Kmart sells prescription pet medications
HOFFMAN ESTATES, Ill. — Kmart is introducing prescription pet medications at its stores, the mass merchandise retail chain said Friday.
The company said the new program was designed to make it easier for customers to get branded and generic pet drugs and more convenient to shop for the whole family. More than 60% of American households own a pet, and families spent more than $50 billion on their pets in 2011, according to the American Pet Products Association.
"This new pet program is just another example of how we strive to make the shopping experience seamless for our customers," Kmart VP and general manager for pharmacy administration Ghassan Hourani said. "In addition to our wide variety of pet products — including the Kmart-exclusive Champion Breed food, toys and treats — we are thrilled that we can now offer our customers and their furry family members a one-stop shopping experience."
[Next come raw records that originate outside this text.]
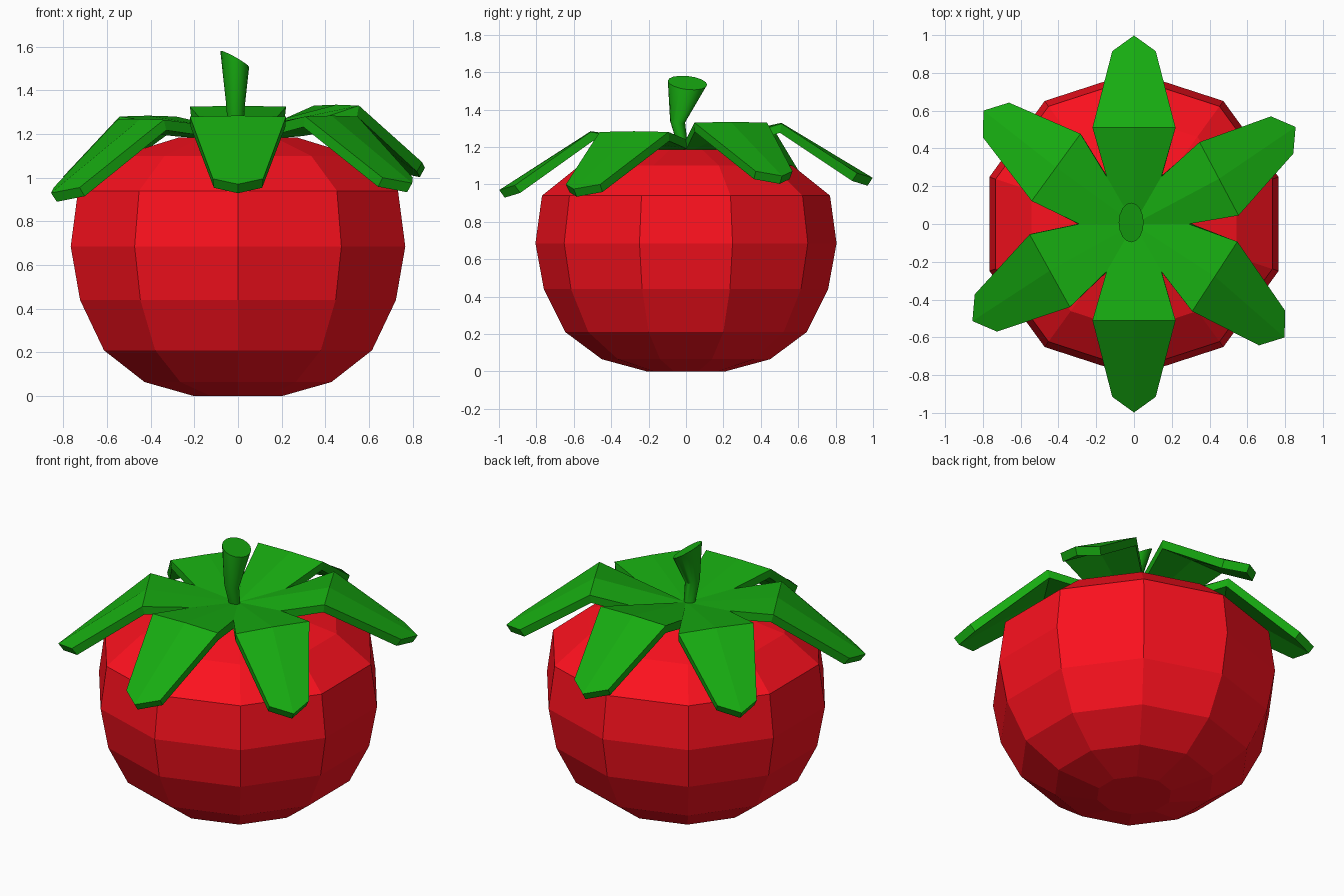
import bpy, bmesh
from math import sin, cos, pi, radians
from mathutils import Vector

if "Cube" in bpy.data.objects:
    bpy.data.objects.remove(bpy.data.objects["Cube"])


def material(name, color):
    m = bpy.data.materials.new(name)
    m.diffuse_color = (*color, 1)
    m.use_nodes = True
    m.node_tree.nodes["Principled BSDF"].inputs["Base Color"].default_value = m.diffuse_color
    return m


def make_object(bm, name, mat):
    bmesh.ops.remove_doubles(bm, verts=bm.verts, dist=0.0005)
    bmesh.ops.recalc_face_normals(bm, faces=bm.faces)
    me = bpy.data.meshes.new(name)
    bm.to_mesh(me)
    bm.free()
    ob = bpy.data.objects.new(name, me)
    bpy.context.collection.objects.link(ob)
    me.materials.append(mat)
    return ob


def loft(rings):
    """Join consecutive closed rings of points with quads and cap both ends."""
    bm = bmesh.new()
    loops = [[bm.verts.new(p) for p in ring] for ring in rings]
    n = len(loops[0])
    for a, b in zip(loops, loops[1:]):
        for i in range(n):
            j = (i + 1) % n
            bm.faces.new((a[i], a[j], b[j], b[i]))
    bm.faces.new(loops[0])
    bm.faces.new(loops[-1])
    return bm


red = material("red_skin", (0.97, 0.0055, 0.013))
green = material("green_leaf", (0.0085, 0.41, 0.0055))

# Fruit: ten-sided lathe with a dip at the top
profile = [(0.21, 0), (0.45, 0.065), (0.645, 0.21), (0.76, 0.44), (0.805, 0.685),
           (0.77, 0.94), (0.57, 1.10), (0.28, 1.185), (0.06, 1.14)]
bm = loft([[(r * sin(k * pi / 5), r * cos(k * pi / 5), z) for k in range(10)]
           for r, z in profile])
make_object(bm, "fruit_body", red)

# Calyx: six folded leaves (fold angle, tip angle, fold z, tip z)
leaves = [(90, 90, 1.325, 1.045), (28, 31, 1.33, 1.055), (-33, -37, 1.28, 0.985),
          (-90, -90, 1.28, 0.98), (209, 211, 1.265, 0.94), (144, 143, 1.28, 0.99)]
bm = bmesh.new()
for i, (fold_a, tip_a, fold_z, tip_z) in enumerate(leaves):
    def at(angle, r, side, z):
        a = radians(angle)
        return bm.verts.new((r * cos(a) - side * sin(a), r * sin(a) + side * cos(a), z))
    centre = bm.verts.new((0, 0, 1.215))
    ridge = at(fold_a, 0.51, 0, fold_z + 0.004)
    tip = at(tip_a, 0.998, 0, tip_z - 0.01)
    for s in (1, -1):
        notch = at(90 - 60 * i + 30 * s, 0.29, 0, 1.24)
        corner = at(fold_a, 0.51, 0.22 * s, fold_z)
        shoulder = at(tip_a, 0.915, 0.115 * s, tip_z + 0.015)
        for f in ((centre, notch, corner, ridge), (ridge, corner, shoulder, tip)):
            bm.faces.new(f if s < 0 else f[::-1])
calyx = make_object(bm, "leaves", green)
if sum(p.normal.z for p in calyx.data.polygons) < 0:
    calyx.data.flip_normals()
solid = calyx.modifiers.new("thickness", "SOLIDIFY")
solid.thickness = 0.05
solid.offset = -1

# Stem: bent, flaring towards a slanted cut (x, y, z, half widths, slope)
sections = [(-0.01, -0.012, 1.18, 0.032, 0.025, 0), (-0.012, -0.045, 1.335, 0.043, 0.04, -0.2),
            (-0.015, 0.008, 1.543, 0.066, 0.105, -0.55)]
angles = [k * pi / 8 for k in range(16)]
bm = loft([[Vector((x + rx * cos(a), y + ry * sin(a),
                    z + slope * rx * cos(a) - 0.1 * ry * sin(a))) for a in angles]
           for x, y, z, rx, ry, slope in sections])
stem = make_object(bm, "stem", green)
bpy.context.view_layer.objects.active = stem
stem.select_set(True)
bpy.ops.object.shade_smooth_by_angle(angle=radians(35))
The company also said it would mark National Pet Month by giving free cat and dog treats made by Purina by buying a pet medication or $20 worth of Purina products.
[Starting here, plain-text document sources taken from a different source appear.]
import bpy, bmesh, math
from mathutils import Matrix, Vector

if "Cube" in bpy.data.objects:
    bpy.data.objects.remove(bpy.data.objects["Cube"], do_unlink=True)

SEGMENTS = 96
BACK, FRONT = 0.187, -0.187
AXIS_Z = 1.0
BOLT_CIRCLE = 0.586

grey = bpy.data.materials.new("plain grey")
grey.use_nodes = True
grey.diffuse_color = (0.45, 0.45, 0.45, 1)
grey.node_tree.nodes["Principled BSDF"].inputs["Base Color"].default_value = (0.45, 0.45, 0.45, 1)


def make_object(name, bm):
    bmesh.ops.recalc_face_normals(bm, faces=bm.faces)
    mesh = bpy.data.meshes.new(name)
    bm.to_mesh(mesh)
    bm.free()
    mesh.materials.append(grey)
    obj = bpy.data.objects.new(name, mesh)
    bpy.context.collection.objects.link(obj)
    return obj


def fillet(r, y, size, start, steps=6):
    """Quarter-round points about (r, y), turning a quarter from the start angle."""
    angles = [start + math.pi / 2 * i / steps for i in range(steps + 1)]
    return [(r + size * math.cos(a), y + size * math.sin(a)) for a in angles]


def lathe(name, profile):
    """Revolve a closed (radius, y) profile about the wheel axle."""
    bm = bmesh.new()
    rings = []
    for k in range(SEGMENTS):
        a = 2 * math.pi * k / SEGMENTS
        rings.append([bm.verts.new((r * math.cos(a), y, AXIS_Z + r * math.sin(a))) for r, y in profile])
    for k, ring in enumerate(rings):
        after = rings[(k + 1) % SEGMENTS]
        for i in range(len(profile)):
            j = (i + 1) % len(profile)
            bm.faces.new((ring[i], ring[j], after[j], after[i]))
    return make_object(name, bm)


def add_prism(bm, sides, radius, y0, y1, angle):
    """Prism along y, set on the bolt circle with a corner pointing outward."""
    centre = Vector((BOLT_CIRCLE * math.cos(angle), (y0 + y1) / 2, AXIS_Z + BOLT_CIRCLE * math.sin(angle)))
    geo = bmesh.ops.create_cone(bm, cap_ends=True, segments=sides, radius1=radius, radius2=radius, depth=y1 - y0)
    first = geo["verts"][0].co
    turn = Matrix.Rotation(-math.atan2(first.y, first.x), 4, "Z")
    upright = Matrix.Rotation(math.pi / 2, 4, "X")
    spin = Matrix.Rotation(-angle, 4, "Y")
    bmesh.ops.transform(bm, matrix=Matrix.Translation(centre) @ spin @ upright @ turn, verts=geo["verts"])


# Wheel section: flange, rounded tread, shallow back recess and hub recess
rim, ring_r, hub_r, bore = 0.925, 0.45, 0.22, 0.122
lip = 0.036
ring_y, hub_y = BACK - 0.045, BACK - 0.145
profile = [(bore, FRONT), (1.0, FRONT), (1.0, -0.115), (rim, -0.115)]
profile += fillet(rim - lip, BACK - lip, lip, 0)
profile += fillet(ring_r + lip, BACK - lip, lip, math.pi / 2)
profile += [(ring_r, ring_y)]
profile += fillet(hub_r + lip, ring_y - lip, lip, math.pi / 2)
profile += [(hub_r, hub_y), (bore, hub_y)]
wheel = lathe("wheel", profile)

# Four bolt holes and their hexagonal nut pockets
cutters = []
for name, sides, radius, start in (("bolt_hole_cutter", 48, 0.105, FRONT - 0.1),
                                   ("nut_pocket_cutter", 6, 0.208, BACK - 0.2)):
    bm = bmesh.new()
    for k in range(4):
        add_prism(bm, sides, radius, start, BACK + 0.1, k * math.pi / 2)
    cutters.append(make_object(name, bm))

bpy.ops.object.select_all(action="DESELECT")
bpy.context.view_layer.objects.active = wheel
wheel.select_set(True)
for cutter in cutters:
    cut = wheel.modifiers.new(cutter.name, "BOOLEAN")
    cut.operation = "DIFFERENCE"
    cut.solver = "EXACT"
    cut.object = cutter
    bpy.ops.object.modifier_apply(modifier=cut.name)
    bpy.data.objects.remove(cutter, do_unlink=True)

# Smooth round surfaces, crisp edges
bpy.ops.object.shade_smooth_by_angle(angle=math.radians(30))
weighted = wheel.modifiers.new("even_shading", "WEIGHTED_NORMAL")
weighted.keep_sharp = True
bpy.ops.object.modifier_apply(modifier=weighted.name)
New drug shortages cut in half as industry notifications increase
SILVER SPRING, Md. — The number of new drug shortages has been halved as early notifications from manufacturers of potential shortages have increased sixfold, the commissioner of the Food and Drug Administration wrote Thursday.
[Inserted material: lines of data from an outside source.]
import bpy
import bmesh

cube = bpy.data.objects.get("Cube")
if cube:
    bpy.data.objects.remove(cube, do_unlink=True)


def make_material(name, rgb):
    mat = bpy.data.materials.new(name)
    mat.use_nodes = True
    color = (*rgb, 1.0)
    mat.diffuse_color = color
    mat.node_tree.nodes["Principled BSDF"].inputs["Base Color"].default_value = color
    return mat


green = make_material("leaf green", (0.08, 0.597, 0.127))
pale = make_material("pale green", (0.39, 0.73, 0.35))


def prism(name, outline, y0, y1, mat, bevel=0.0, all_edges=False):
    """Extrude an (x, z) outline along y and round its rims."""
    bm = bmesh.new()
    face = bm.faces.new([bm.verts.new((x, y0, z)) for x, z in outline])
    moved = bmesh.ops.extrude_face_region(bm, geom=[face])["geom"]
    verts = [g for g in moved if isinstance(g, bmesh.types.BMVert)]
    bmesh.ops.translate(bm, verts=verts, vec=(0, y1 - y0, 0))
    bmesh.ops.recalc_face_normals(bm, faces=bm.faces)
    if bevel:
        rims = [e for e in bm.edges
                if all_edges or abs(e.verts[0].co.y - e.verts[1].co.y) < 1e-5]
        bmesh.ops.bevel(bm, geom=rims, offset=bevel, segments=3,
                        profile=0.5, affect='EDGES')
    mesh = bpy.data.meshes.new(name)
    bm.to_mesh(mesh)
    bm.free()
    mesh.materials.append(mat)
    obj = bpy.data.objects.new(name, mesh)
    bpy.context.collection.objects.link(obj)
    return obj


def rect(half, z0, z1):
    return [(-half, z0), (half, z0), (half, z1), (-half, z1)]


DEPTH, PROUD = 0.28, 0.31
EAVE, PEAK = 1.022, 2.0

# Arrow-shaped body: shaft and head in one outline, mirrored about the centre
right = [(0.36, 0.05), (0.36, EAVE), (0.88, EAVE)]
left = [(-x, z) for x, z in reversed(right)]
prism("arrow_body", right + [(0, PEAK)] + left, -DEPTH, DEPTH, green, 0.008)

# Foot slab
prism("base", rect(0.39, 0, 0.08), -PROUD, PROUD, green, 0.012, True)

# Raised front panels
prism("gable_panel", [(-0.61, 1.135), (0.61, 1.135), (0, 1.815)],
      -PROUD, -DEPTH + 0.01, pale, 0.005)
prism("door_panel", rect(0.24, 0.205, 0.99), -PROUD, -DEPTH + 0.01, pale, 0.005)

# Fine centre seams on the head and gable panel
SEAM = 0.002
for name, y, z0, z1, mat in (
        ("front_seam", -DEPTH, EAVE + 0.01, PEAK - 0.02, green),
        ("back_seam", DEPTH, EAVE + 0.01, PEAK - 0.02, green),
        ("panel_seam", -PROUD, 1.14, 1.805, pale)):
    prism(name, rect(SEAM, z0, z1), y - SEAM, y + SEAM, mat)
In a statement posted on the agency’s website to mark the six-month anniversary of an executive order by President Barack Obama designed to prevent shortages of critical drugs, FDA commissioner Margaret Hamburg wrote that the agency had prevented 128 shortages and saw 42 reports of new drug shortages, compared with 90 during the same period last year. Meanwhile, between the periods of January to October 2011 and November 2011 to April 2012, the average number of monthly notifications of potential shortages increased from 10 to 60.
"This data is a testament to how FDA exercises flexibility and discretion in much of our work on drug shortages and the importance of strong collaboration and constant communication with industry, health professionals and patients," Hamburg wrote.
Some highlights included the cancer drug methotrexate, supplies of which are currently meeting demand, with no further supply issues expected; and a response by the agency to a shortage of Johnson & Johnson’s cancer drug Doxil (liposomal doxorubicin) that allowed temporary importation of another brand of the drug, Sun Pharmaceutical Industries’ Lipodox, from India. When Hospira notified the FDA of a shortage of the surgical anesthesia drug propofol, the agency turned to another manufacturer and was able to increase supplies.
Still, some issues have remained, Hamburg wrote. These include the injectable cancer drug leucovorin, used to treat leukemia in children alongside methotrexate; the agency is working with Teva to produce additional shipments. Another drug, Lundbeck’s chemotherapy Mustargen (mechlorethamine hydrochloride) has experienced shortages as well, but the company is planning to make it available again in August.
"Drug shortages remain a serious, complex problem, and the agency remains extremely concerned about all current and potential drug shortages, not just those that I mentioned," Hamburg wrote. "Our efforts require a multifaceted approach involving industry, regulators, payers and others."